Without ammonia, color change is mild and may require multiple applications to achieve desired color, if ever achieved. This is due to the fact that the color will more likely coat the strands as opposed to being absorbed into the strand because there isn’t a stimulant used to open the cuticle.
Be aware of ammonia substitutes used such as the more popular ethanolamine, also known as monoethanolamine or MEA. These are equally, if not more, damaging to the hair. But because it isn’t “ammonia” the company can advertise as “ammonia-free”. This doesn’t necessarily mean it’s safer. It can be misleading.
So… Is Ammonia-FREE dye “safe”?
First, let’s define safe. Safe meaning less damaging damaging to hair. “Yes, ammonia-free dye is less damaging” according to Randy Schueller, cosmetic chemist and writer of Beauty Brains.com which can be can be considered ‘safer’ than hair dye with ammonia. “High levels of ammonia are more damaging because of the higher pH” says Schueller.
Here are some Pros & Cons of Ammonia-Free Dye via New Beauty
The pros: According to celebrity hairstylist Francky L’Official, ammonia-free color is best to use when you are coloring your hair for the first time, you want to cover your first gray, or you just want to add some shine and warmth to your natural color without dealing with the hassle of having to touch up your roots every four weeks. “Most ammonia-free color disappears gradually each time you shampoo,” says L’Official. “I personally love working with ammonia-free color because of the shine of the color and the way it makes hair feel.”
The cons: Some stylists aren’t fans of ammonia-free color because they say it’s not strong enough to totally change a person’s shade. “It also won’t cover 100 percent of gray hairs if a person’s hair is coarse in texture.
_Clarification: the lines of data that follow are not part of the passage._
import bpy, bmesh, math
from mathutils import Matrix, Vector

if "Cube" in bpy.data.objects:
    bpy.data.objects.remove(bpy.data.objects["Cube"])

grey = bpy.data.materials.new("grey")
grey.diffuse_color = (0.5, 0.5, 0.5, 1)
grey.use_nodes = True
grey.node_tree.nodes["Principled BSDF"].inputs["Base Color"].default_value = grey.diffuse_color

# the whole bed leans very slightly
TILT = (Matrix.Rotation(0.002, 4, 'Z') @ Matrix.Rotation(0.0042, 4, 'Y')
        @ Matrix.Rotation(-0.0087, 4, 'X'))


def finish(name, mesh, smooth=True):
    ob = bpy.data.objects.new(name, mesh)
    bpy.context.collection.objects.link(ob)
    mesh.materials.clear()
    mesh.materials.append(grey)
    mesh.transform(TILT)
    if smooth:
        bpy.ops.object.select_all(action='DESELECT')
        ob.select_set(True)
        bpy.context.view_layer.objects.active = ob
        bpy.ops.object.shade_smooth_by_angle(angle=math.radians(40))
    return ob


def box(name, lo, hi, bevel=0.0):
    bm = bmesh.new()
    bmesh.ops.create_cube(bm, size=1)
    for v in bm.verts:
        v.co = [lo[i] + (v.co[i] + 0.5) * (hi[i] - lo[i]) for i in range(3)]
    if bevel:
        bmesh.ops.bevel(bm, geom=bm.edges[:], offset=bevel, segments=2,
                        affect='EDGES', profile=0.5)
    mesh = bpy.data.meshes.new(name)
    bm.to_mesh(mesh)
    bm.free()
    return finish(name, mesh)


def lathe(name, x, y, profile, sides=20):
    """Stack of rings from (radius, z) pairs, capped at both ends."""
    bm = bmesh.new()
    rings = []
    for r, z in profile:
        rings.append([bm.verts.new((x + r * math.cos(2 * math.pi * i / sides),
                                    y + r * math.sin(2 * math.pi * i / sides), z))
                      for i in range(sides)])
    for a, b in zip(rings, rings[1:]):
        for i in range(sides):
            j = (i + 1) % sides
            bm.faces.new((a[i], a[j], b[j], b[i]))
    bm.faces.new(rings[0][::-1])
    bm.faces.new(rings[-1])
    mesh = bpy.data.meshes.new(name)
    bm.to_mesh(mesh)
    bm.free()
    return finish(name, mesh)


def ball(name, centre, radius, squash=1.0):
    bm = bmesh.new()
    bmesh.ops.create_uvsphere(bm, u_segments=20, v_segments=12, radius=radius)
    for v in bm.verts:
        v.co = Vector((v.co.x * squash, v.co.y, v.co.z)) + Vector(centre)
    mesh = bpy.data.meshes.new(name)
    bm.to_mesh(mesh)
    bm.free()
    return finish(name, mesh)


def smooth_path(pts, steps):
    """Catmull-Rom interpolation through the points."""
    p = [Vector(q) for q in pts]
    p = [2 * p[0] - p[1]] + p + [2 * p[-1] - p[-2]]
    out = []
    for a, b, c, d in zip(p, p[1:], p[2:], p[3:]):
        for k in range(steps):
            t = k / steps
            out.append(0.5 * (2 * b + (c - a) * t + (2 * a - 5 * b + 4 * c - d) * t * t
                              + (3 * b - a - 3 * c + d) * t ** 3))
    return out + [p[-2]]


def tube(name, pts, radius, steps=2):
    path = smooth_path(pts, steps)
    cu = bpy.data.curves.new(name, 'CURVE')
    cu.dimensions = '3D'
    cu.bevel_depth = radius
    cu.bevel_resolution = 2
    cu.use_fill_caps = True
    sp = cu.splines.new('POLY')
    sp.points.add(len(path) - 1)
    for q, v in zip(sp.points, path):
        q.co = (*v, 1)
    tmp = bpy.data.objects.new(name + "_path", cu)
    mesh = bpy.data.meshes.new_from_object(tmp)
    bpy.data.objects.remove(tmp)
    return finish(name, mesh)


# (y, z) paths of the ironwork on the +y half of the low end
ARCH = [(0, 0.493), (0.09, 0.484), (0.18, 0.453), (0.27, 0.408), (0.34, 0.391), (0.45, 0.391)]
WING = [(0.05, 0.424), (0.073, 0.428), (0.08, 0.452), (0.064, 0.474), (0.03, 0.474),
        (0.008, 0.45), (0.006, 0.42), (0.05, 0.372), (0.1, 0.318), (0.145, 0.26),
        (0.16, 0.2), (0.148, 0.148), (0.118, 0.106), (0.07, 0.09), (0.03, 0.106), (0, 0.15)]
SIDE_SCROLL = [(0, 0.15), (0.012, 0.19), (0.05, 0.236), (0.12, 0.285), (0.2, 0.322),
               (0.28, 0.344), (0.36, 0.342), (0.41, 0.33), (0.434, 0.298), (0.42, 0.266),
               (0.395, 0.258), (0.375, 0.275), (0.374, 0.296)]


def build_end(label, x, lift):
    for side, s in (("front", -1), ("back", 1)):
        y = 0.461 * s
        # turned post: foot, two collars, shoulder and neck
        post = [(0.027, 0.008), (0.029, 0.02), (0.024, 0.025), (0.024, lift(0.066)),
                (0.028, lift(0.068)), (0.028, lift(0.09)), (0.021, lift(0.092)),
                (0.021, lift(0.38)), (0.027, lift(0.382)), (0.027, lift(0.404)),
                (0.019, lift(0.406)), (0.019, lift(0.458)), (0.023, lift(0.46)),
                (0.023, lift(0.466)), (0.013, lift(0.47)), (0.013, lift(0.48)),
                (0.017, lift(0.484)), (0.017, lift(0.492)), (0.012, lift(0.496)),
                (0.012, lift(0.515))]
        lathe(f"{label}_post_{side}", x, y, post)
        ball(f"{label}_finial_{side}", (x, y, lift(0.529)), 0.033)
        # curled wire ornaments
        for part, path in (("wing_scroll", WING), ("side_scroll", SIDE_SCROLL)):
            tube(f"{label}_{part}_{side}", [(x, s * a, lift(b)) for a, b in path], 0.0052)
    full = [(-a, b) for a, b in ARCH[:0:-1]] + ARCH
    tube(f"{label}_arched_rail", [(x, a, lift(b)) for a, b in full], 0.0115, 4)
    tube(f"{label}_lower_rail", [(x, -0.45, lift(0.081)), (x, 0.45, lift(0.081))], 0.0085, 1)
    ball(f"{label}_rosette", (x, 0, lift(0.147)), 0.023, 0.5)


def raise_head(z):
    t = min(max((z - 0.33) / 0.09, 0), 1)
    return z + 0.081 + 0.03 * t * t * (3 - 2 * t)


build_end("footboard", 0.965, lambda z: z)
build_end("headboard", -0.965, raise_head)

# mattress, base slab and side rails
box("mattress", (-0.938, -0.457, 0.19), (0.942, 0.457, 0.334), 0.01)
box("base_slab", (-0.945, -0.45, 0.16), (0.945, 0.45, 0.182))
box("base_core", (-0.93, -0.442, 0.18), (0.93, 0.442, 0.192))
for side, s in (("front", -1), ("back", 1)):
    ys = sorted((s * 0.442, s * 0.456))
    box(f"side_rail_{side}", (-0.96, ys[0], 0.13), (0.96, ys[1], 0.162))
But, it has already changed and improved a lot in the last two years and is becoming better at doing that,” says L’Official.
So where can you find it? Some of the country’s top hairstylists, including L’Oréal professionnel artist and celebrity hairstylist Jennifer MacDougall, are fans of L’Oréal Professionnel INOA, which debuted in 2010 as the first ammonia-free, permanent in-salon hair color (a major beauty breakthrough). MacDougall says INOA is her top choice for creating beautiful, shiny, rich hair color. “I love the fact that it has no harsh ammonia (and no odor), and my clients love having their hair colored with it.”
What Ammonia Dyes Have You Used and Did You Like the Results?